However, it will be a debate that will go down in history as the first one in independent St. Kitts & Nevis that has been boycotted by the parliamentarians on the opposition benches.
When members of the public, including those from the private sector, civic organizations and government attended the opening session of the debate this morning, (Tuesday), they met a National Assembly with all the seats on the opposition benches, empty, as non government members took action to boycott the proceedings, as part of their protest action, over the government’s moves, to prevent the introduction of certain pieces of legislation.
Leader of the opposition Mark Brantley in a release Tuesday morning stated “the members of the Opposition are deeply concerned that some 28 years after St. Kitts and Nevis became an independent country, the necessary statutory mechanisms to prevent Government corruption are still wholly absent.”
Mr. Brantley continued, “Our country has no Integrity in Public Life legislation, no Freedom of Information legislation and no provisions which could provide a check on governmental corruption. This situation is not in keeping with modern democratic traditions and St. Kitts and Nevis lags badly behind most of its Caribbean neighbours in this regard.”
“It was therefore with grave concern and considerable suspicion that we discovered that the Integrity in Public Life Bill would not be tabled at all in Parliament due to parliamentary manoeuvrings by the sitting Government led by Prime Minister Dr. Denzil Douglas,” Brantley added.
The Public in integrity Life bill was sent to the Speaker’s office for tabling but the bill was never placed on the order paper for debate in the national parliament.

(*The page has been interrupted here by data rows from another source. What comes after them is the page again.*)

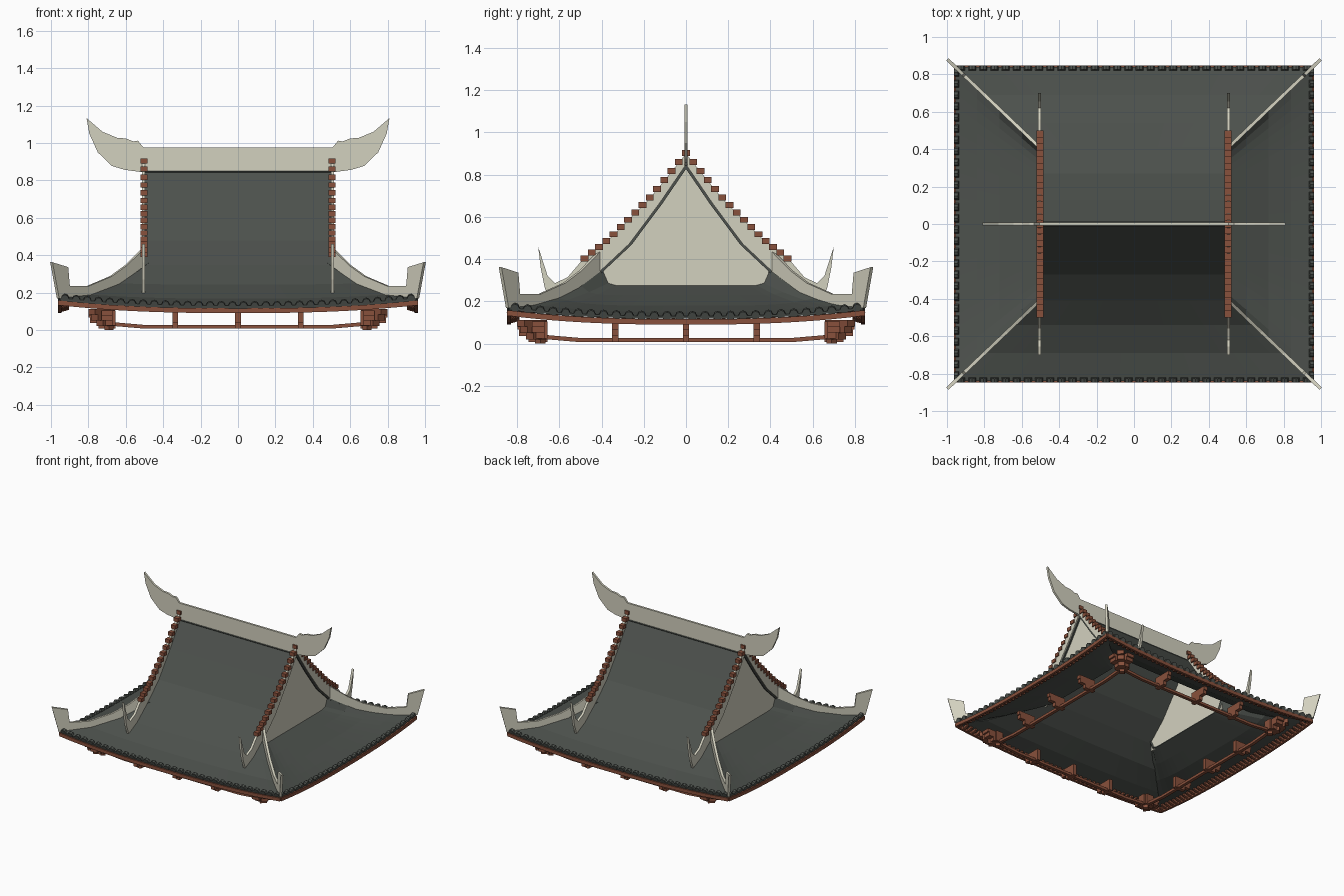
import bpy, bmesh, math
from mathutils import Matrix, Vector

if "Cube" in bpy.data.objects:
    bpy.data.objects.remove(bpy.data.objects["Cube"])


def material(name, rgb):
    m = bpy.data.materials.new(name)
    m.diffuse_color = (*rgb, 1)
    m.use_nodes = True
    m.node_tree.nodes["Principled BSDF"].inputs["Base Color"].default_value = m.diffuse_color
    return m


TILE = material("grey green tile", (0.073, 0.082, 0.073))
CREAM = material("pale plaster", (0.65, 0.635, 0.52))
WOOD = material("red brown wood", (0.25, 0.082, 0.045))

HX, HY = 0.505, 0.41          # where the hips start
DX, DY = 0.955, 0.84          # eave half sizes


def finish(name, bm, mat, solid=0, normals=True):
    if normals:
        bmesh.ops.recalc_face_normals(bm, faces=bm.faces)
    me = bpy.data.meshes.new(name)
    bm.to_mesh(me)
    bm.free()
    me.materials.append(mat)
    ob = bpy.data.objects.new(name, me)
    bpy.context.collection.objects.link(ob)
    if solid:
        mod = ob.modifiers.new("thickness", 'SOLIDIFY')
        mod.thickness, mod.offset = solid, -1
    return ob


def plate(bm, pts, side, thick):
    """Flat outline thickened along a side direction."""
    side = Vector(side).normalized() * thick / 2
    a = [bm.verts.new(Vector(p) - side) for p in pts]
    b = [bm.verts.new(Vector(p) + side) for p in pts]
    bm.faces.new(a)
    bm.faces.new(b[::-1])
    for i in range(len(pts)):
        j = (i + 1) % len(pts)
        bm.faces.new((a[i], a[j], b[j], b[i]))


def box(bm, mat, loc, size, tilt=0):
    m = mat @ Matrix.Translation(loc) @ Matrix.Rotation(tilt, 4, 'X') @ Matrix.Diagonal((*size, 1))
    bmesh.ops.create_cube(bm, size=1, matrix=m)


def strip(bm, mat, pts, w, h):
    """Rectangular bar along points that run in local x."""
    rings = [[bm.verts.new(mat @ (Vector(p) + Vector((0, sy * w / 2, sz * h / 2))))
              for sy, sz in ((-1, -1), (1, -1), (1, 1), (-1, 1))] for p in pts]
    for r, s in zip(rings, rings[1:]):
        for i in range(4):
            j = (i + 1) % 4
            bm.faces.new((r[i], r[j], s[j], s[i]))
    bm.faces.new(rings[0])
    bm.faces.new(rings[-1][::-1])


def interp(table, v):
    for (a, za), (b, zb) in zip(table, table[1:]):
        if v <= b:
            return za + (zb - za) * (v - a) / (b - a)
    return table[-1][1]


SLOPE = [(0, .855), (.13, .665), (.27, .478), (.41, .347), (.54, .242), (.69, .167), (DY, .13)]
SIDE = [(.487, .279), (.6, .23), (.72, .18), (.84, .148), (DX, .13)]


def lift(y):
    return 0.042 * max(0, (y - HY) / (DY - HY)) ** 1.5


def sheet(bm, rows):
    vs = [[bm.verts.new(p) for p in r] for r in rows]
    for r, s in zip(vs, vs[1:]):
        for i in range(len(r) - 1):
            f = bm.faces.new((r[i], r[i + 1], s[i + 1], s[i]))
            f.normal_update()
            if f.normal.z < 0:
                f.normal_flip()


# Curved roof slopes
N = 24
TS = [2 * i / N - 1 for i in range(N + 1)]
for s, label in ((-1, "front"), (1, "back")):
    rows = []
    for y, z in SLOPE:
        w = HX + (DX - HX) * max(0, (y - HY) / (DY - HY))
        rows.append([(w * t, s * y, z + lift(y) * abs(t) ** 2.5) for t in TS])
    bm = bmesh.new()
    sheet(bm, rows)
    finish(label + "_roof_slope", bm, TILE, 0.016, False)
for s, label in ((-1, "left"), (1, "right")):
    rows = []
    for x, q in SIDE:
        w = HY + (DY - HY) * (x - HX) / (DX - HX)
        h = interp(SLOPE, w) + lift(w)
        e = 2.5 + 20 * max(0, (.75 - x) / .25)      # flatter base next to the gable
        rows.append([(s * x, w * t, q + (h - q) * abs(t) ** e) for t in TS])
    bm = bmesh.new()
    sheet(bm, rows)
    finish(label + "_roof_slope", bm, TILE, 0.012, False)

# Gable walls
bm = bmesh.new()
half = [(.395, .268)] + [(y, interp(SLOPE, y) - .018) for y in (.39, .27, .13)]
outline = half + [(0, .83)] + [(-y, z) for y, z in half[::-1]]
for s in (-1, 1):
    plate(bm, [(s * .492, y, z) for y, z in outline], (1, 0, 0), 0.008)
finish("gable_walls", bm, CREAM)

# Main ridge with upswept ends
top = [(.505, .975), (.535, 1.012), (.56, 1.008), (.6, 1.024), (.645, 1.027), (.725, 1.06), (.81, 1.133)]
low = [(.795, 1.05), (.75, .95), (.675, .877), (.605, .856), (.5, .842)]
r = top + low
bm = bmesh.new()
plate(bm, [(x, 0, z) for x, z in r] + [(-x, 0, z) for x, z in r[::-1]], (0, 1, 0), 0.016)
finish("main_ridge", bm, CREAM)

# Descending gable ridges ending in horns
top = [(0, .9), (.07, .812), (.17, .69), (.27, .588), (.37, .488), (.5, .385), (.56, .315),
       (.62, .286), (.655, .32), (.70, .46)]
low = [(.688, .36), (.67, .27), (.64, .187), (.54, .235), (.41, .34), (.27, .471), (.13, .658), (0, .848)]
bm = bmesh.new()
for sx in (-1, 1):
    for sy in (-1, 1):
        plate(bm, [(sx * .505, sy * y, z) for y, z in top + low], (1, 0, 0), 0.018)
finish("gable_ridges", bm, CREAM)

# Stepped blocks on the gable ridges
bm = bmesh.new()
I4 = Matrix.Identity(4)
for sx in (-1, 1):
    for i in range(-14, 15):
        y = abs(i) * .0343
        box(bm, I4, (sx * .503, i * .0343, interp(top, y) + .003), (.037, .037, .028))
finish("ridge_blocks", bm, WOOD)

# Corner hip ridges with raised tips, following the roof below
K = .47 / .493
prof = [(.505, .438), (.6, .345), (.68, .287), (.8, .236), (.905, .235), (.914, .336), (.998, .362), (.962, .168)]
for x in (.9, .8, .72, .645, .57, .505):
    y = HY + (x - HX) * K
    prof.append((x, interp(SLOPE, y) + lift(y) - .004))
bm = bmesh.new()
for sx in (-1, 1):
    for sy in (-1, 1):
        pts = [(sx * x, sy * (HY + (x - HX) * K), z) for x, z in prof]
        plate(bm, pts, (-sy * K, sx, 0), 0.018)
finish("hip_ridges", bm, CREAM)

# Eave tiles, board and rafters, then the lower beam ring and brackets, on all four sides
tiles, board, rafters, beams, brackets = (bmesh.new() for _ in range(5))


def bracket(mat, x, out, z0, z1, w=.03, depths=(.09, .135, .143)):
    h = (z1 - z0) / 3
    for i, d in enumerate(depths):
        box(brackets, mat, (x, out + d / 2, z0 + h * (i + .5)), (w, d, h))


for k in range(4):
    rot = Matrix.Rotation(k * math.pi / 2, 4, 'Z')
    L, D = (DX, DY) if k % 2 == 0 else (DY, DX)

    def eave(u):
        return .13 + .042 * abs(u / L) ** 2.5

    n = round(2 * L / .06)
    for i in range(n):
        u = (2 * (i + .5) / n - 1) * L
        m = rot @ Matrix.Translation((u, D - .008, eave(u) + .002)) @ Matrix.Rotation(math.pi / 2 - .3, 4, 'X')
        bmesh.ops.create_cone(tiles, cap_ends=True, segments=8, radius1=.021, radius2=.021, depth=.022, matrix=m)
    strip(board, rot, [(t * L, D - .002, eave(t * L) - .027) for t in TS], .018, .026)
    n = round(2 * L / .04)
    for i in range(n):
        u = (2 * (i + .5) / n - 1) * (L - .01)
        reach = min(.05, max(.02, L - abs(u)))
        box(rafters, rot, (u, D - reach / 2, eave(u) - .027 + reach * .13), (.018, reach, .018), -.26)
    strip(beams, rot, [(-.71, .69, .035), (-.5, .69, .017), (.5, .69, .017), (.71, .69, .035)], .024, .02)
    for x in (-.335, 0, .335):
        bracket(rot, x, .655, .008, .095)
    # corner cluster: two straight arms and a diagonal arm
    for x in (-.7, .7):
        bracket(rot, x, .655, .025, .105, .06, (.09, .13, .143))
    diag = rot @ Matrix.Rotation(math.pi / 4, 4, 'Z')
    bracket(diag, 0, .955, .02, .112, .05, (.09, .13, .15))
    box(brackets, diag, (0, .975, .012), (.035, .035, .024))
finish("eave_tiles", tiles, TILE)
finish("eave_board", board, WOOD)
finish("rafters", rafters, WOOD)
finish("beam_ring", beams, WOOD)
finish("brackets", brackets, WOOD)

Meanwhile, citizens of the country have been bracing for news about possible higher taxes that they fear might be introduced as new budgetary measures, designed to reduce the high National Debt of the country.